● YOUR ASSIGNMENT
Search the records for the word "objects" and pick out every line that has it.

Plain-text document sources
###

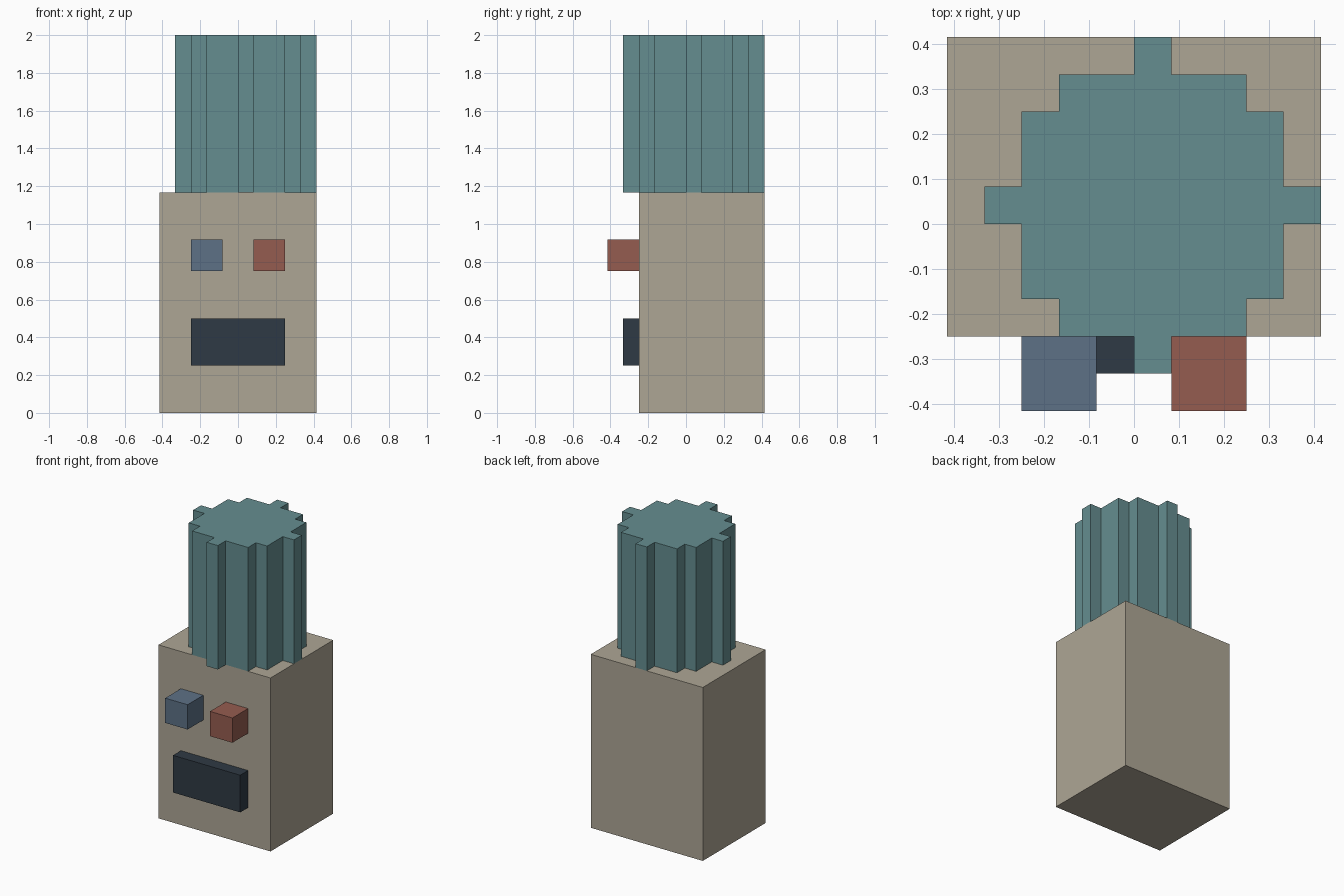
import bpy, bmesh
from mathutils import Vector

if "Cube" in bpy.data.objects:
    bpy.data.objects.remove(bpy.data.objects["Cube"])

U = 1 / 12  # one grid step of the blocky model


def prism(name, outline, z0, z1, colour):
    """Extrude a counter-clockwise outline (in grid steps) from z0 to z1."""
    bm = bmesh.new()
    base = bm.faces.new([bm.verts.new((x * U, y * U, z0 * U)) for x, y in outline])
    top = bmesh.ops.extrude_face_region(bm, geom=[base], use_keep_orig=True)
    verts = [v for v in top["geom"] if isinstance(v, bmesh.types.BMVert)]
    bmesh.ops.translate(bm, verts=verts, vec=Vector((0, 0, (z1 - z0) * U)))
    bmesh.ops.recalc_face_normals(bm, faces=bm.faces)
    mesh = bpy.data.meshes.new(name)
    bm.to_mesh(mesh)
    bm.free()
    obj = bpy.data.objects.new(name, mesh)
    bpy.context.collection.objects.link(obj)
    mat = bpy.data.materials.new(name + "_colour")
    mat.diffuse_color = (*colour, 1)
    mat.use_nodes = True
    mat.node_tree.nodes["Principled BSDF"].inputs["Base Color"].default_value = mat.diffuse_color
    mesh.materials.append(mat)
    return obj


def box(name, x0, x1, y0, y1, z0, z1, colour):
    return prism(name, [(x0, y0), (x1, y0), (x1, y1), (x0, y1)], z0, z1, colour)


# Body with two buttons and a tray on the front
box("body", -5, 5, -3, 5, 0, 14, (0.42, 0.38, 0.30))
box("cold_button", -3, -1, -5, -3, 9, 11, (0.11, 0.165, 0.24))
box("hot_button", 1, 3, -5, -3, 9, 11, (0.30, 0.107, 0.08))
box("drip_tray", -3, 3, -4, -3, 3, 6, (0.028, 0.042, 0.058))

# Stepped round bottle: one quarter outline, turned four times about its centre
quarter = [(4.5, 0.5), (3.5, 0.5), (3.5, 2.5), (2.5, 2.5),
           (2.5, 3.5), (0.5, 3.5), (0.5, 4.5)]
outline = []
for turn in range(4):
    outline += [(x + 0.5, y + 0.5) for x, y in quarter]
    quarter = [(-y, x) for x, y in quarter]
prism("water_bottle", outline, 14, 24, (0.13, 0.27, 0.28))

###

● SOLUTION FOR THIS EXERCISE
if "Cube" in bpy.data.objects:
    bpy.data.objects.remove(bpy.data.objects["Cube"])
    obj = bpy.data.objects.new(name, mesh)
    bpy.context.collection.objects.link(obj)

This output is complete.